→ TASK REQUIREMENTS
Return the entries below word for word. No picture belongs in the copy.

→ SOURCE DATA
▬▬▬▬▬▬▬▬▬▬
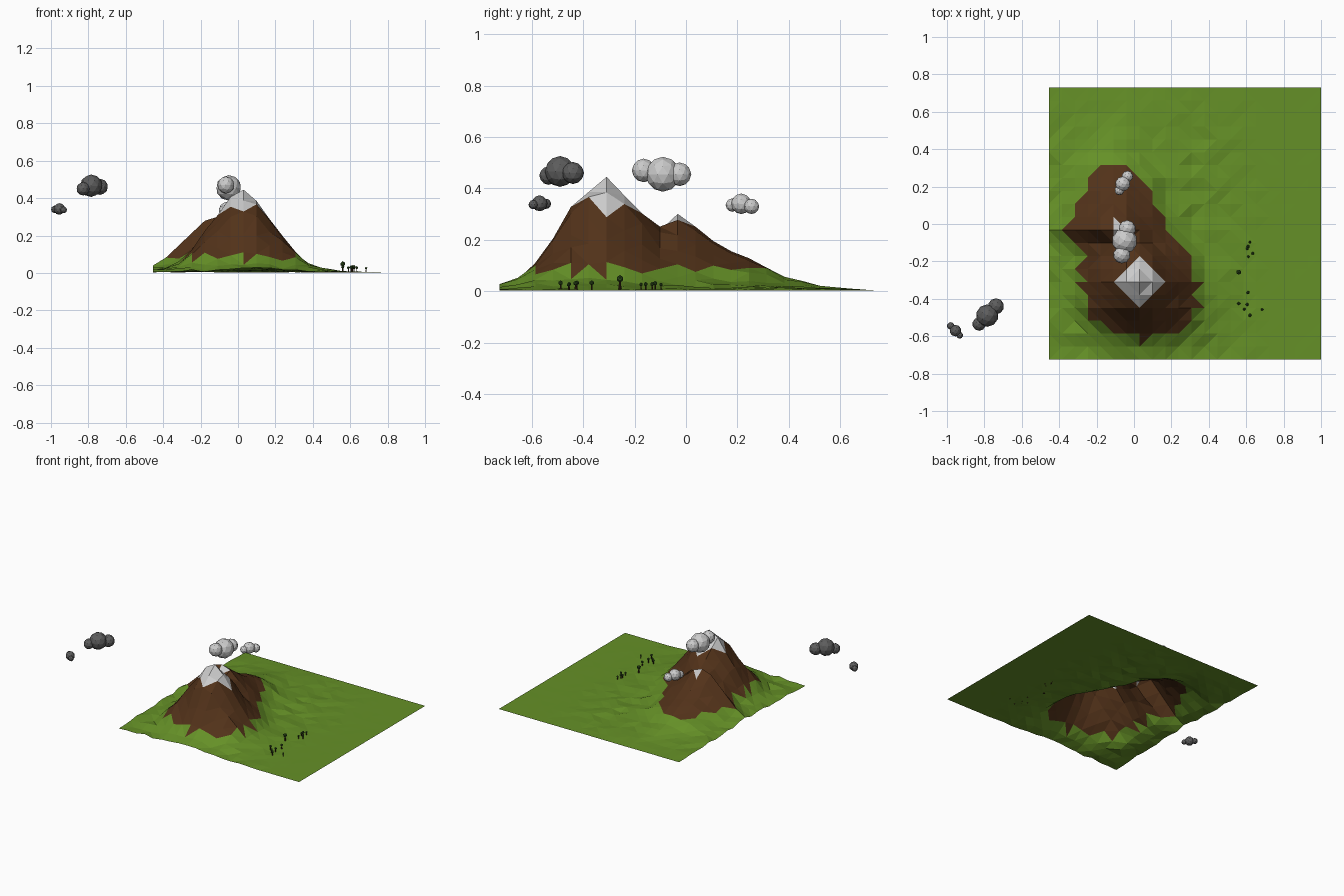
import bpy, bmesh, random
from mathutils import Matrix, Vector

if "Cube" in bpy.data.objects:
    bpy.data.objects.remove(bpy.data.objects["Cube"])

random.seed(4)


def material(name, rgb):
    m = bpy.data.materials.new(name)
    m.diffuse_color = (*rgb, 1)
    m.use_nodes = True
    m.node_tree.nodes["Principled BSDF"].inputs["Base Color"].default_value = m.diffuse_color
    return m


GRASS = material("grass", (0.13, 0.28, 0.02))
ROCK = material("rock", (0.085, 0.032, 0.010))
SNOW = material("snow", (0.6, 0.6, 0.6))
STORM = material("storm_grey", (0.11, 0.11, 0.11))
LEAF = material("leaf", (0.03, 0.08, 0.012))
BARK = material("bark", (0.05, 0.02, 0.008))


def finish(bm, name, mats):
    mesh = bpy.data.meshes.new(name)
    bm.to_mesh(mesh)
    bm.free()
    for m in mats:
        mesh.materials.append(m)
    ob = bpy.data.objects.new(name, mesh)
    bpy.context.collection.objects.link(ob)
    return ob


def lerp_table(table, t):
    """Linear lookup; each row is (key, value, value, ...)."""
    if t <= table[0][0]:
        return table[0][1:]
    for a, b in zip(table, table[1:]):
        if t <= b[0]:
            k = (t - a[0]) / (b[0] - a[0])
            return [p + (q - p) * k for p, q in zip(a[1:], b[1:])]
    return table[-1][1:]


# Ridge line: y, centre x, height, left width, right width
RIDGE = [
    (-0.725, 0.05, 0.010, 0.32, 0.32), (-0.655, 0.05, 0.035, 0.32, 0.34),
    (-0.595, 0.05, 0.085, 0.34, 0.38), (-0.53, 0.05, 0.185, 0.36, 0.36),
    (-0.448, 0.03, 0.325, 0.36, 0.37), (-0.309, 0.03, 0.442, 0.37, 0.36),
    (-0.17, 0.00, 0.310, 0.36, 0.37), (-0.10, -0.05, 0.250, 0.37, 0.38),
    (-0.032, -0.108, 0.298, 0.36, 0.39), (0.038, -0.10, 0.250, 0.34, 0.36),
    (0.14, -0.09, 0.170, 0.32, 0.33), (0.24, -0.10, 0.130, 0.31, 0.31),
    (0.31, -0.11, 0.085, 0.30, 0.28), (0.38, -0.11, 0.045, 0.28, 0.28),
    (0.50, -0.10, 0.012, 0.28, 0.28), (0.73, 0, 0, 0.28, 0.28)]
# Slope cross-section: distance / width, height fraction
SLOPE = [(0, 1), (0.2, 0.91), (0.4, 0.66), (0.6, 0.45), (0.8, 0.21), (1, 0.06), (1.5, 0)]


def clamp(v):
    return max(0, min(1, v))


def ground(x, y):
    xc, h, wl, wr = lerp_table(RIDGE, y)
    t = abs(x - xc) / (wr if x > xc else wl)
    return 0.003 + h * lerp_table(SLOPE, t)[0]


# Terrain: open low-poly height sheet, 21 x 21 cells
N, X0, Y0, SIZE = 21, -0.455, -0.725, 1.455
C = SIZE / N
PEAK, SECOND = (7, 6), (5, 10)
bm = bmesh.new()
V = {}
for i in range(N + 1):
    for j in range(N + 1):
        x, y = X0 + i * C, Y0 + j * C
        z = ground(x, y)
        fade = clamp((0.75 - x) / 0.5) * clamp((0.75 - y) / 0.4)
        if i > PEAK[0] + 2 or abs(i - 6) > 1:
            z *= random.uniform(0.93, 1.07)
        V[i, j] = bm.verts.new((x, y, z + random.uniform(0, 0.018) * fade * (z < 0.1)))


def surface(tri):
    near = lambda p: all(abs(i - p[0]) + abs(j - p[1]) for i, j in tri if (i, j) != p)
    reach = lambda p: max(abs(i - p[0]) + abs(j - p[1]) for i, j in tri)
    if reach(PEAK) <= 2:
        return 2
    if reach(SECOND) <= 1 and min(i for i, j in tri) >= SECOND[0]:
        return 2
    return 1 if sum(V[k].co.z for k in tri) / 3 > 0.085 else 0


for i in range(N):
    for j in range(N):
        a, b, c, d = (i, j), (i + 1, j), (i + 1, j + 1), (i, j + 1)
        # split each cell along its more level diagonal
        if abs(V[a].co.z - V[c].co.z) < abs(V[b].co.z - V[d].co.z):
            tris = [(a, b, c), (a, c, d)]
        else:
            tris = [(a, b, d), (b, c, d)]
        for tri in tris:
            f = bm.faces.new([V[k] for k in tri])
            f.material_index = surface(tri)
finish(bm, "mountain_terrain", [GRASS, ROCK, SNOW])


# Clouds: three faceted puffs each (x, y, z, radius)
def cloud(name, puffs, mat):
    bm = bmesh.new()
    for x, y, z, r in puffs:
        bmesh.ops.create_icosphere(bm, subdivisions=2, radius=r,
                                   matrix=Matrix.Translation((x, y, z)))
    finish(bm, name, [mat])


cloud("large_cloud", [(-0.065, -0.165, 0.47, 0.046), (-0.05, -0.09, 0.455, 0.068),
                      (-0.037, -0.025, 0.455, 0.046)], SNOW)
cloud("small_cloud", [(-0.078, 0.18, 0.335, 0.026), (-0.06, 0.215, 0.34, 0.04),
                      (-0.035, 0.255, 0.33, 0.03)], SNOW)
cloud("large_storm_cloud", [(-0.828, -0.535, 0.45, 0.036), (-0.785, -0.49, 0.466, 0.06),
                            (-0.738, -0.44, 0.46, 0.043)], STORM)
cloud("small_storm_cloud", [(-0.98, -0.545, 0.34, 0.02), (-0.955, -0.57, 0.342, 0.031),
                            (-0.932, -0.595, 0.337, 0.018)], STORM)


# Trees: tapered trunk and faceted crown (x, y, height)
TREES = [(0.56, -0.257, 0.063), (0.62, -0.097, 0.033), (0.61, -0.12, 0.04),
         (0.605, -0.132, 0.036), (0.635, -0.157, 0.036), (0.612, -0.175, 0.034),
         (0.61, -0.367, 0.042), (0.56, -0.425, 0.042), (0.605, -0.43, 0.04),
         (0.59, -0.455, 0.036), (0.62, -0.488, 0.042), (0.685, -0.457, 0.032)]
for n, (x, y, top) in enumerate(TREES):
    bm = bmesh.new()
    z0, r = ground(x, y), top * 0.23
    h = top - r - z0
    bmesh.ops.create_cone(bm, cap_ends=True, segments=6, radius1=r * 0.4, radius2=r * 0.25,
                          depth=h, matrix=Matrix.Translation((x, y, z0 + h / 2)))
    trunk = set(bm.faces)
    bmesh.ops.create_icosphere(bm, subdivisions=1, radius=r,
                               matrix=Matrix.Translation((x, y, top - r)))
    for f in bm.faces:
        f.material_index = int(f not in trunk)
    finish(bm, f"tree_{n + 1}", [BARK, LEAF])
▬▬▬▬▬▬▬▬▬▬
→ OUTPUT FOR THIS EXERCISE
import bpy, bmesh, random
from mathutils import Matrix, Vector

if "Cube" in bpy.data.objects:
    bpy.data.objects.remove(bpy.data.objects["Cube"])

random.seed(4)


def material(name, rgb):
    m = bpy.data.materials.new(name)
    m.diffuse_color = (*rgb, 1)
    m.use_nodes = True
    m.node_tree.nodes["Principled BSDF"].inputs["Base Color"].default_value = m.diffuse_color
    return m


GRASS = material("grass", (0.13, 0.28, 0.02))
ROCK = material("rock", (0.085, 0.032, 0.010))
SNOW = material("snow", (0.6, 0.6, 0.6))
STORM = material("storm_grey", (0.11, 0.11, 0.11))
LEAF = material("leaf", (0.03, 0.08, 0.012))
BARK = material("bark", (0.05, 0.02, 0.008))


def finish(bm, name, mats):
    mesh = bpy.data.meshes.new(name)
    bm.to_mesh(mesh)
    bm.free()
    for m in mats:
        mesh.materials.append(m)
    ob = bpy.data.objects.new(name, mesh)
    bpy.context.collection.objects.link(ob)
    return ob


def lerp_table(table, t):
    """Linear lookup; each row is (key, value, value, ...)."""
    if t <= table[0][0]:
        return table[0][1:]
    for a, b in zip(table, table[1:]):
        if t <= b[0]:
            k = (t - a[0]) / (b[0] - a[0])
            return [p + (q - p) * k for p, q in zip(a[1:], b[1:])]
    return table[-1][1:]


# Ridge line: y, centre x, height, left width, right width
RIDGE = [
    (-0.725, 0.05, 0.010, 0.32, 0.32), (-0.655, 0.05, 0.035, 0.32, 0.34),
    (-0.595, 0.05, 0.085, 0.34, 0.38), (-0.53, 0.05, 0.185, 0.36, 0.36),
    (-0.448, 0.03, 0.325, 0.36, 0.37), (-0.309, 0.03, 0.442, 0.37, 0.36),
    (-0.17, 0.00, 0.310, 0.36, 0.37), (-0.10, -0.05, 0.250, 0.37, 0.38),
    (-0.032, -0.108, 0.298, 0.36, 0.39), (0.038, -0.10, 0.250, 0.34, 0.36),
    (0.14, -0.09, 0.170, 0.32, 0.33), (0.24, -0.10, 0.130, 0.31, 0.31),
    (0.31, -0.11, 0.085, 0.30, 0.28), (0.38, -0.11, 0.045, 0.28, 0.28),
    (0.50, -0.10, 0.012, 0.28, 0.28), (0.73, 0, 0, 0.28, 0.28)]
# Slope cross-section: distance / width, height fraction
SLOPE = [(0, 1), (0.2, 0.91), (0.4, 0.66), (0.6, 0.45), (0.8, 0.21), (1, 0.06), (1.5, 0)]


def clamp(v):
    return max(0, min(1, v))


def ground(x, y):
    xc, h, wl, wr = lerp_table(RIDGE, y)
    t = abs(x - xc) / (wr if x > xc else wl)
    return 0.003 + h * lerp_table(SLOPE, t)[0]


# Terrain: open low-poly height sheet, 21 x 21 cells
N, X0, Y0, SIZE = 21, -0.455, -0.725, 1.455
C = SIZE / N
PEAK, SECOND = (7, 6), (5, 10)
bm = bmesh.new()
V = {}
for i in range(N + 1):
    for j in range(N + 1):
        x, y = X0 + i * C, Y0 + j * C
        z = ground(x, y)
        fade = clamp((0.75 - x) / 0.5) * clamp((0.75 - y) / 0.4)
        if i > PEAK[0] + 2 or abs(i - 6) > 1:
            z *= random.uniform(0.93, 1.07)
        V[i, j] = bm.verts.new((x, y, z + random.uniform(0, 0.018) * fade * (z < 0.1)))


def surface(tri):
    near = lambda p: all(abs(i - p[0]) + abs(j - p[1]) for i, j in tri if (i, j) != p)
    reach = lambda p: max(abs(i - p[0]) + abs(j - p[1]) for i, j in tri)
    if reach(PEAK) <= 2:
        return 2
    if reach(SECOND) <= 1 and min(i for i, j in tri) >= SECOND[0]:
        return 2
    return 1 if sum(V[k].co.z for k in tri) / 3 > 0.085 else 0


for i in range(N):
    for j in range(N):
        a, b, c, d = (i, j), (i + 1, j), (i + 1, j + 1), (i, j + 1)
        # split each cell along its more level diagonal
        if abs(V[a].co.z - V[c].co.z) < abs(V[b].co.z - V[d].co.z):
            tris = [(a, b, c), (a, c, d)]
        else:
            tris = [(a, b, d), (b, c, d)]
        for tri in tris:
            f = bm.faces.new([V[k] for k in tri])
            f.material_index = surface(tri)
finish(bm, "mountain_terrain", [GRASS, ROCK, SNOW])


# Clouds: three faceted puffs each (x, y, z, radius)
def cloud(name, puffs, mat):
    bm = bmesh.new()
    for x, y, z, r in puffs:
        bmesh.ops.create_icosphere(bm, subdivisions=2, radius=r,
                                   matrix=Matrix.Translation((x, y, z)))
    finish(bm, name, [mat])


cloud("large_cloud", [(-0.065, -0.165, 0.47, 0.046), (-0.05, -0.09, 0.455, 0.068),
                      (-0.037, -0.025, 0.455, 0.046)], SNOW)
cloud("small_cloud", [(-0.078, 0.18, 0.335, 0.026), (-0.06, 0.215, 0.34, 0.04),
                      (-0.035, 0.255, 0.33, 0.03)], SNOW)
cloud("large_storm_cloud", [(-0.828, -0.535, 0.45, 0.036), (-0.785, -0.49, 0.466, 0.06),
                            (-0.738, -0.44, 0.46, 0.043)], STORM)
cloud("small_storm_cloud", [(-0.98, -0.545, 0.34, 0.02), (-0.955, -0.57, 0.342, 0.031),
                            (-0.932, -0.595, 0.337, 0.018)], STORM)


# Trees: tapered trunk and faceted crown (x, y, height)
TREES = [(0.56, -0.257, 0.063), (0.62, -0.097, 0.033), (0.61, -0.12, 0.04),
         (0.605, -0.132, 0.036), (0.635, -0.157, 0.036), (0.612, -0.175, 0.034),
         (0.61, -0.367, 0.042), (0.56, -0.425, 0.042), (0.605, -0.43, 0.04),
         (0.59, -0.455, 0.036), (0.62, -0.488, 0.042), (0.685, -0.457, 0.032)]
for n, (x, y, top) in enumerate(TREES):
    bm = bmesh.new()
    z0, r = ground(x, y), top * 0.23
    h = top - r - z0
    bmesh.ops.create_cone(bm, cap_ends=True, segments=6, radius1=r * 0.4, radius2=r * 0.25,
                          depth=h, matrix=Matrix.Translation((x, y, z0 + h / 2)))
    trunk = set(bm.faces)
    bmesh.ops.create_icosphere(bm, subdivisions=1, radius=r,
                               matrix=Matrix.Translation((x, y, top - r)))
    for f in bm.faces:
        f.material_index = int(f not in trunk)
    finish(bm, f"tree_{n + 1}", [BARK, LEAF])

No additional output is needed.